EFE (via 14ymedio), María Tejero Martín, Oslo, 23 May 2016 — Cuban opposition member Rosa María Payá said Monday ,in an interview with EFE, that the “totalitarianism” of the government led by Raul Castro “has not broken” despite the open contact with the United States and the European Union (EU), and so she asked that these approaches be used to achieve “concrete progress.”
“Rapprochement with Cuba is very good, but it depends on how and how it is sold. It also has negative consequences, such as the rest of the world perceiving an internal process of openings toward democracy, and this has not occurred,” said Payá in the Norwegian capital, where she has come to participate in the Oslo Freedom Forum (OFF). Continue reading “Rosa María Payá: “Totalitarianism is not broken in Cuba, we can not pretend it is” / EFE (14ymedio), María Tejero Martín”
The dissident said that “totalitarianism has not been broken” despite the “legitimacy” with which it might have re-clothed itself after the visits of personalities such as US President Barack Obama, the high representative of the EU for Foreign Policy, Federica Mogherini, Pope Francis or the Rolling Stones.
Payá, daughter of the prominent opposition leader Oswaldo Payá, who died in 2012 in a car crash which his daughter blames on the Cuban regime, believes that the international community has an “opportunity to pressure the regime for this change toward freedom.”
Payá criticized the “excuses that can be cynical, but are invoked as pragmatic” which are used as an argument to initiate dialogue with Cuba placing special attention on economic relations and relegating to the background demands for human rights and freedom.
“People say things like if we negotiated with China, why not with the Cuban regime.

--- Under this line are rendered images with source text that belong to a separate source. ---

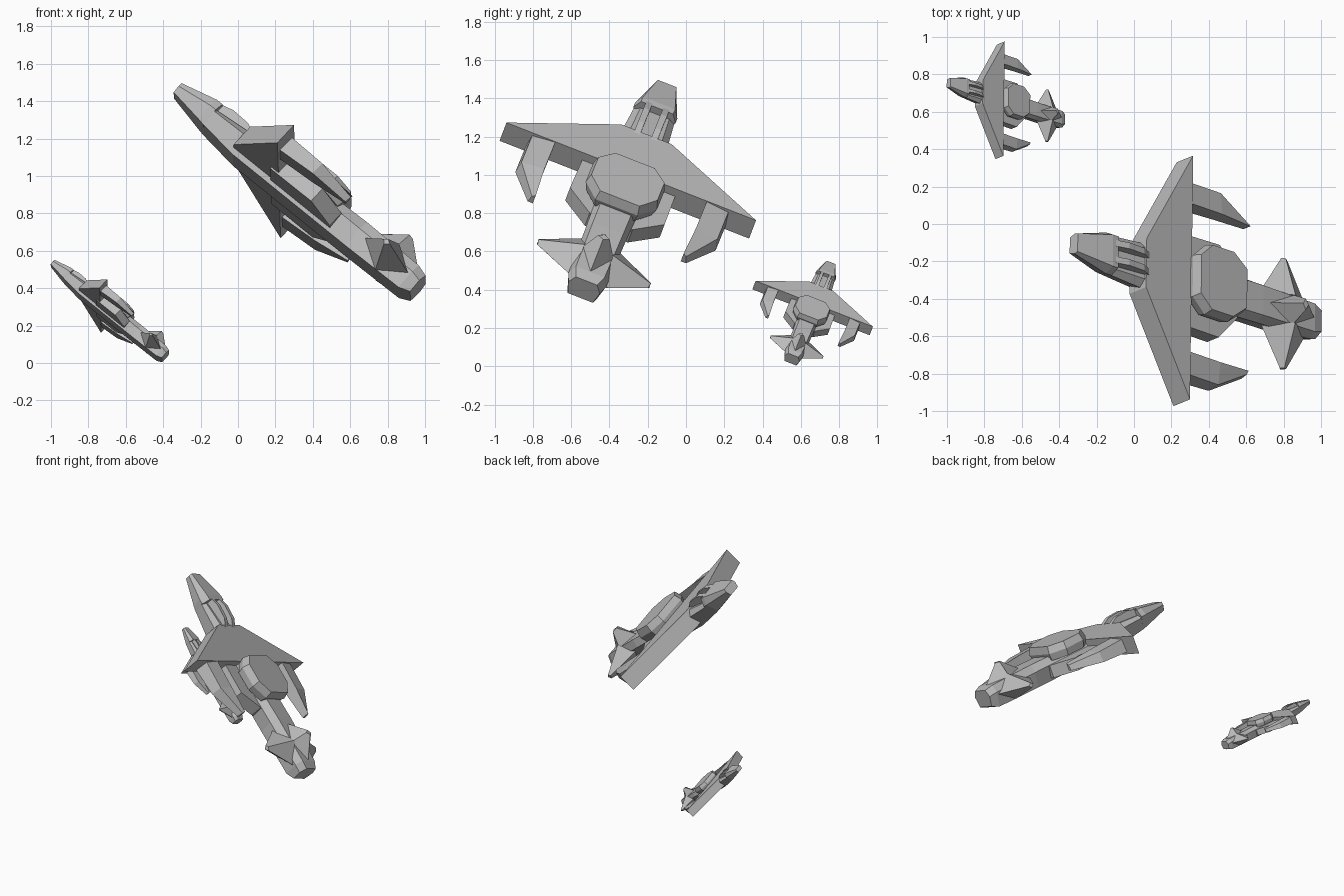
import bpy, bmesh
from mathutils import Matrix, Vector

if "Cube" in bpy.data.objects:
    bpy.data.objects.remove(bpy.data.objects["Cube"])

# Ship frame: local x = forward, y = starboard, z = upper side
fwd = Vector((-.755, .248, .608)).normalized()
side = Vector((-.014, -.93, .366))
side = (side - fwd * side.dot(fwd)).normalized()
up = fwd.cross(side)
ROT = Matrix((fwd, side, up)).transposed().to_4x4()
BIG = Matrix.Translation((.308, -.286, 1.018)) @ ROT
SMALL = Matrix.Translation((-.695, .670, .327)) @ ROT @ Matrix.Scale(.47, 4)

grey = bpy.data.materials.new("hull_grey")
grey.diffuse_color = (.5, .5, .5, 1)
grey.use_nodes = True
grey.node_tree.nodes["Principled BSDF"].inputs["Base Color"].default_value = grey.diffuse_color


def loft(name, rings):
    """Join matching rings of points into a closed solid, placed on both ships."""
    bm = bmesh.new()
    vs = [[bm.verts.new(p) for p in r] for r in rings]
    n = len(vs[0])
    for r0, r1 in zip(vs, vs[1:]):
        for i in range(n):
            bm.faces.new((r0[i], r0[(i + 1) % n], r1[(i + 1) % n], r1[i]))
    bm.faces.new(vs[0])
    bm.faces.new(vs[-1])
    bmesh.ops.recalc_face_normals(bm, faces=bm.faces)
    me = bpy.data.meshes.new(name)
    bm.to_mesh(me)
    bm.free()
    me.materials.append(grey)
    for prefix, mat in (("large_", BIG), ("small_", SMALL)):
        ob = bpy.data.objects.new(prefix + name, me)
        ob.matrix_world = mat
        bpy.context.collection.objects.link(ob)


def plate(name, outline, z0, z1, s=1):
    loft(name, [[(x, s * y, z) for x, y in outline] for z in (z0, z1)])


def ring(x, wt, zt, wm, zm, wb, zb):
    """Six-sided hull section: top, middle and bottom half-widths and heights."""
    return [(x, wt, zt), (x, wm, zm), (x, wb, zb), (x, -wb, zb), (x, -wm, zm), (x, -wt, zt)]


# Nose wedge
loft("nose", [ring(.785, .052, -.025, .058, -.05, .045, -.09),
              ring(.57, .09, .015, .118, -.04, .08, -.13),
              ring(.53, .09, .015, .118, -.04, .08, -.138)])

# Long fuselage with chamfered tail end
loft("fuselage", [ring(.55, .08, -.03, .112, -.05, .08, -.135),
                  ring(.30, .09, -.01, .13, -.05, .085, -.165),
                  ring(-.5, .085, .01, .11, -.05, .08, -.165),
                  ring(-.87, .08, .005, .105, -.05, .08, -.16),
                  ring(-.93, .06, -.01, .088, -.06, .07, -.135)])

# Ridges behind the nose
for s, tag in ((1, "right"), (-1, "left")):
    loft("neck_ridge_" + tag, [
        [(x, s * y, z) for x, z in ((.56, -.06), (.56, .012), (.47, .035), (.36, .03), (.28, -.01), (.28, -.06))]
        for y in (.03, .065)])

# Delta wing with blunt trailing edge
plate("wing", [(.32, .14), (0, .70), (0, -.70), (.32, -.14)], -.135, 0)

# Octagonal dorsal block
def octagon(k, z):
    pts = [(0, .11), (-.08, .185), (-.23, .185), (-.325, .11)]
    pts += [(x, -y) for x, y in reversed(pts)]
    return [(-.16 + (x + .16) * k, y * k, z) for x, y in pts]

loft("dorsal_block", [octagon(1.0, -.03), octagon(1.08, .025), octagon(1.0, .08)])

for s, tag in ((1, "right"), (-1, "left")):
    # Side engine block
    plate("side_block_" + tag, [(.05, .05), (.05, .26), (-.24, .265), (-.37, .12), (-.37, .05)], -.145, -.05, s)
    # Wing pod, tapering to the rear
    loft("wing_pod_" + tag, [
        [(x, s * y, z) for y, z in ((i, zt), (o, zt - .015), (o + .012, zb), (i, zb))]
        for x, i, o, zt, zb in ((.03, .425, .55, -.003, -.12), (-.22, .425, .55, -.01, -.105),
                                (-.43, .415, .432, -.022, -.08))])
    # Side tail fin
    loft("tail_fin_" + tag, [
        [(-.54, s * .08, -.07), (-.71, s * .08, .03), (-.87, s * .08, -.07), (-.71, s * .08, -.165)],
        [(-.69, s * .315, -.07), (-.71, s * .315, -.055), (-.735, s * .31, -.07), (-.71, s * .315, -.09)]])

# Upper tail fin
loft("tail_fin_top", [
    [(-.54, 0, 0), (-.71, .105, -.03), (-.87, 0, 0), (-.71, -.105, -.03)],
    [(-.685, 0, .122), (-.705, .032, .12), (-.725, 0, .122), (-.705, -.032, .12)]])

Under this line of thinking, why not with North Korea?” she said.
We regards to negotiations between Brussels and Havana, she considers it “worrying” that no light has been shined on the text that serves as a basis for contacts between the two parties and warned that it is not enough to simply include “a mention of human rights, because tyrannies have already learned to deal with these mentions.”
“The support has to be concrete, specific and on measurable issues. Not only speeches in support of democracy, of human rights,” she said, calling for support for the holding of a plebiscite on the island, access to communications media and information, and the release of political prisoners.
“Totalitarianism, which has not been broken, is broken when the ability to decide does not reside in the same group of generals. At that moment the transition will have begun, which won’t happen in a single day. We cannot pretend this is happening,” she said, in a message she directed to “the international community,” from whom she asked for “support.”
” Cubans are human beings just like everyone else, like Spaniards or Belgians. We did not endure five decades in order to have Airbnb, but rather all out rights (…), having more Americans to travel to the island is not enough, it is a racist approach to think so,” she claimed.
To Payá, inaction may also affect the international community itself and democratic countries.
In this regard she pointed to how the situation in Venezuela has been evolving under the leadership of Hugo Chavez and president Nicolas maduro, but also the ideas that have come from “political parties in Spain.”
Looking ahead to the upcoming Spanish elections, Payá stressed that “the Spanish people are sovereign, so it is up to them to decide,” although she expressed her concern for “the influence of the totalitarian regime in Havana and the Chavista regime which is concerned with undermining Latin America and exporting its ideas to Europe.”
About the rise of anti-democratic positions, the Cuban opponent once again called on democratic countries to act.
In terms of rights, “Cubans were already in the worst situation ten years ago, but now the rest of the world is worse off as well,” she warned.